“We should remember, too, that for certain indications, POC echocardiography with handheld devices is not the right answer,” Johri observes. He cites the assessment of cardiac pump propulsion. POC echocardiography does not allow for the necessary multiple views, advanced analysis (via 3D and/or strain analysis) and multifaceted formula-based measurements.
With such challenges and potential complications in mind, efforts to provide POC echocardiography education have gotten underway. ASE has incorporated a POC echocardiography curriculum into its ASE University online portal, and the VascNet cardiovascular research network publishes POCUS Journal under the auspices of CINQ.
In the future, artificial intelligence (AI) also may help to overcome some of handheld POC echocardiography's challenges. AI will be leveraged to augment, rather than replace, human interpretation of the images, Cullen predicts. The usage model will involve “computer-assisted interpretation, but still require the human element,” and proper operation of the device will continue to affect results, he says.

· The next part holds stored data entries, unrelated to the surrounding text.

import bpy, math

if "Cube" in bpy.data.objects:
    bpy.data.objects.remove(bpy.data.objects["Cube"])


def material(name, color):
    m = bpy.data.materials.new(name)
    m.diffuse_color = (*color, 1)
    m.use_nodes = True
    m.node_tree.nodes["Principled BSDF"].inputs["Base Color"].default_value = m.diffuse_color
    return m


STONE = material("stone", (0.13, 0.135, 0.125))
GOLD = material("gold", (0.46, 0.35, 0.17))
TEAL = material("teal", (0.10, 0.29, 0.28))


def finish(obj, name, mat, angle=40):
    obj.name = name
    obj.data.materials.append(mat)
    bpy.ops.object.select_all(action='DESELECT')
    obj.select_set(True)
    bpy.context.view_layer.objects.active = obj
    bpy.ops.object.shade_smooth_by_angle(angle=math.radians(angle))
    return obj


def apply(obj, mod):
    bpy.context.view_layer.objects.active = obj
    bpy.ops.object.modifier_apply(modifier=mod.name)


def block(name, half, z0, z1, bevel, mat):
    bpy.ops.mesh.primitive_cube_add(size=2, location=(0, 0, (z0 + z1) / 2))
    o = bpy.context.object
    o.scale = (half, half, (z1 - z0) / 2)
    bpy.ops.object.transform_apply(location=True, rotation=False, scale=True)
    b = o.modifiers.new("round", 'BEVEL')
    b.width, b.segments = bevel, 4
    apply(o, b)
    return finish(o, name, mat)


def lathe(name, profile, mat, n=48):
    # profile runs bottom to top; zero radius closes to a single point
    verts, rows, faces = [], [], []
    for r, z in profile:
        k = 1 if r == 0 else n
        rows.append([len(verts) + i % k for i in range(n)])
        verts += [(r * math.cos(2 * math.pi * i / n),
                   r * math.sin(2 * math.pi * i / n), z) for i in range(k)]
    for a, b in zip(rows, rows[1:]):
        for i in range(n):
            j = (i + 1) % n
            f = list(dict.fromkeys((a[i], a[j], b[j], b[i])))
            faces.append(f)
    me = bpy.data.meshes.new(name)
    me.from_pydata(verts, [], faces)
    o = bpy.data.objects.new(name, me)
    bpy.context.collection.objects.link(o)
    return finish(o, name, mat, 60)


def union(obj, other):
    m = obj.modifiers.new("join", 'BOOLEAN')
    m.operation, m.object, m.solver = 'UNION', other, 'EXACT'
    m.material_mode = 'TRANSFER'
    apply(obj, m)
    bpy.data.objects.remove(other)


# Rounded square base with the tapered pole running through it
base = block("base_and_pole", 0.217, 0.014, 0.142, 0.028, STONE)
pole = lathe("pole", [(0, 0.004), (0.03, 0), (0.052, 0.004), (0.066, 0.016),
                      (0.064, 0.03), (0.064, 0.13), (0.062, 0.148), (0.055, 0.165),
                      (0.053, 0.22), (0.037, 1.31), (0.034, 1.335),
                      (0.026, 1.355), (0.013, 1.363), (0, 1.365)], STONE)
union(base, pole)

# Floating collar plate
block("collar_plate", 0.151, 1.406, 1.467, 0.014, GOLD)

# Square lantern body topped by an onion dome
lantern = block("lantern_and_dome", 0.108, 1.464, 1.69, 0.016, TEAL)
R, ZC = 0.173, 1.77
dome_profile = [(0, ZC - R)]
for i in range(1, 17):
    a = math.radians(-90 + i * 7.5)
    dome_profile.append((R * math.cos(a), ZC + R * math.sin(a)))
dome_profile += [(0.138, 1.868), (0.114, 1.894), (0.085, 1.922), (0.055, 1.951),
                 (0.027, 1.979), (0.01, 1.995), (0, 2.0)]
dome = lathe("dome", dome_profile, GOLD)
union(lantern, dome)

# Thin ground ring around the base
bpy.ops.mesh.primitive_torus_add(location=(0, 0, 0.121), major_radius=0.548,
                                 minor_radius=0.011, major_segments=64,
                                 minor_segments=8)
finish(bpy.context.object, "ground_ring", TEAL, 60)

Regardless of future developments, and even with training, the benefits of handheld POC echocardiography will not outweigh the challenges unless the modality remains an adjunct to standard echocardiography, Kirkpatrick says. “The point, as always, will be to get the right test for the right patient at the right time,” he explains. “This is often more difficult, but using cardiac ultrasound across the spectrum of care has the potential to improve our ability to reach this goal.”